I saw a request by a blogger while I was gone for even more detail in the question I’m always asked: what do you eat? This blogger asked, what EXACTLY did you eat, where were you when you ate it, how much time did it take in the kitchen? I think she wants to know–do you live the crazy, on-the-run life I do? (And therefore, GreenSmoothieGirl, can I really believe what you say?) I had to laugh because I had just logged all the soccer games and practices for this week, at 4 a.m. having woken up early due to my weird jetlagging. Every single day this week, Monday through Saturday, we’ll be running around to games and practices! (And that’s just soccer–obviously our life consists of more than that.)
I’ll work on that blog in the near future, thanks for the request.
Europe was a tricky trip and I want share how we went and ate well (5-10 raw vegs/fruits daily) without hassle or excessive expense. We had NO green smoothies because you don’t go to little European hotels with an appliance, nor will an appliance company cover your warranty if you blow it out with the weird plugs in various countries. Plus, we had flights from Venice to Barcelona, and Barcelona to Paris, with strict weight requirements.

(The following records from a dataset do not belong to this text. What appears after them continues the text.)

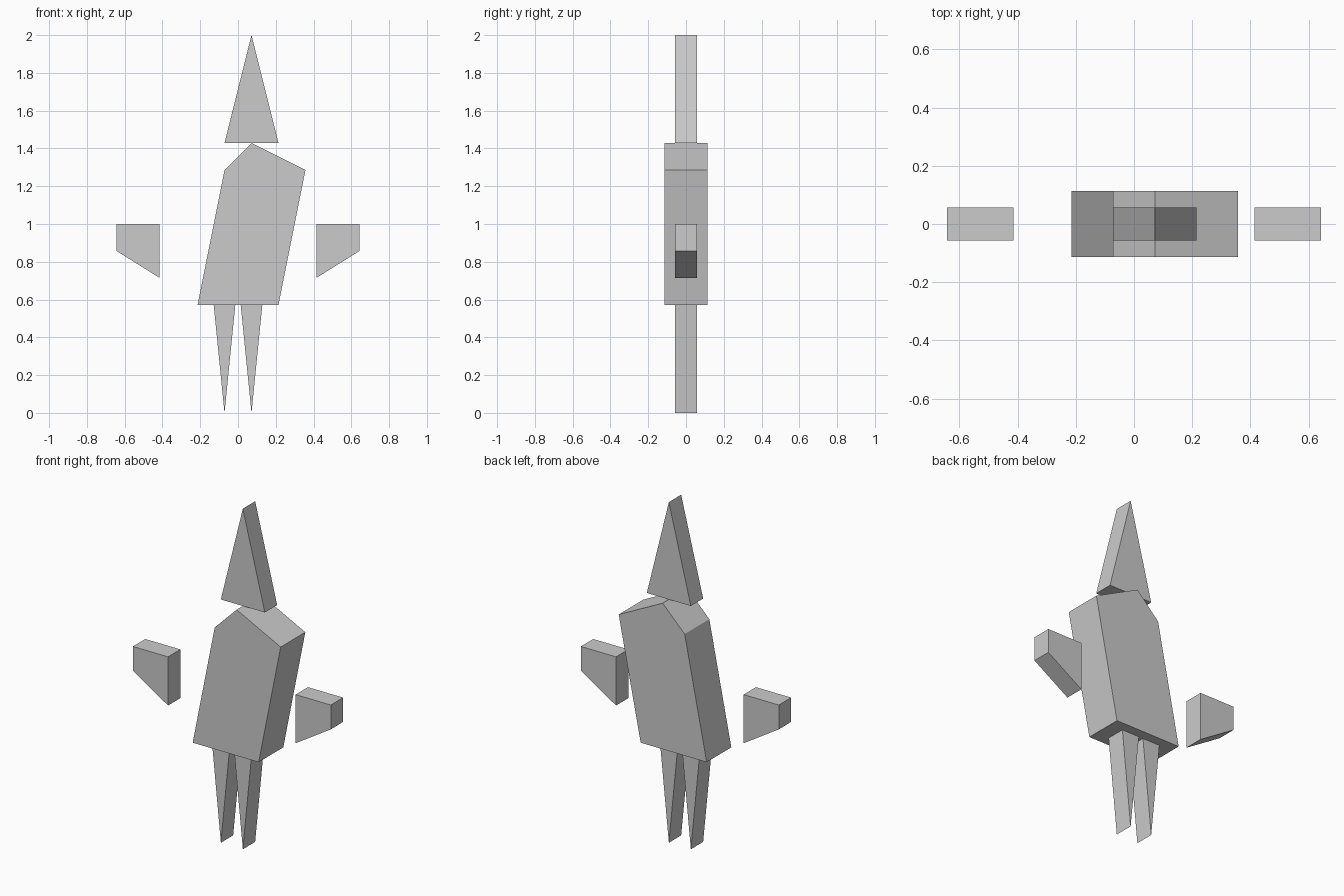
import bpy
import bmesh
from mathutils import Vector

if "Cube" in bpy.data.objects:
    bpy.data.objects.remove(bpy.data.objects["Cube"])

U = 1 / 14  # modelling grid step


def prism(name, outline, half_depth):
    """Extrude an x-z outline (in grid steps) along y, centred on y = 0."""
    bm = bmesh.new()
    verts = [bm.verts.new((x * U, -half_depth * U, z * U)) for x, z in outline]
    face = bm.faces.new(verts)
    ext = bmesh.ops.extrude_face_region(bm, geom=[face], use_keep_orig=True)
    moved = [g for g in ext["geom"] if isinstance(g, bmesh.types.BMVert)]
    bmesh.ops.translate(bm, verts=moved, vec=Vector((0, 2 * half_depth * U, 0)))
    bmesh.ops.recalc_face_normals(bm, faces=bm.faces)
    mesh = bpy.data.meshes.new(name)
    bm.to_mesh(mesh)
    bm.free()
    obj = bpy.data.objects.new(name, mesh)
    bpy.context.collection.objects.link(obj)
    return obj


# Leaning torso with a peaked shoulder line
prism("torso", [(-3, 8), (3, 8), (5, 18), (1, 20), (-1, 18)], 1.6)

# Pointed head standing on the torso peak
prism("head", [(-1, 20), (3, 20), (1, 28)], 0.8)

# Mirrored limbs: tapered legs and detached hands
for side, s in (("left", -1), ("right", 1)):
    prism(f"{side}_leg", [(0.2 * s, 8), (1.8 * s, 8), (s, 0)], 0.8)
    prism(f"{side}_hand",
          [(5.8 * s, 10), (9 * s, 12), (9 * s, 14), (5.8 * s, 14)], 0.8)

A turbo blender is just too much weight.
We packed these things in our suitcases to take with us:
- Powdered greens. This saved us, nutritionally, in the absence of GS! I’d stir a spoonful into a glass of water for everyone, morning and night. Learn from my mistake and double-bag just the powder in freezer bags so it doesn’t break on the return trip. (This will save space, versus taking the whole bottle, anyway).
- Grape Nuts, Shredded Wheat, Costco Granola, and Rice Dream. Double bag the rice milk in gallon Ziploc bags–two fit perfectly in one bag. Remove the Grape Nuts from their boxes (we bought the big Costco ones) and add another layer of protection with a gallon freezer bag. You don’t want these things exploding in your suitcases. Taking these whole-grain packaged cereals lets you avoid being at the mercy of “continental breakfast,” which is never, in any country, an option that will give you sustained energy for the day. Even restaurant breakfasts (which take time from your touring and are expensive) are pretty much never nutritious. We bought bananas in the market, upon arrival, to add to our cereal.
- Paper bowls and plastic spoons (for breakfasts).
- Snacks from Whole Food Farmacy. All of their many snack foods are delicious, and they just changed their business model (away from multi-level marketing, thank goodness, to simple direct sales) and were therefore able to lower prices across the board! That’s rare nowadays with food prices just going UP, so jump on it.
Tomorrow I’ll tell you about lunch and dinner.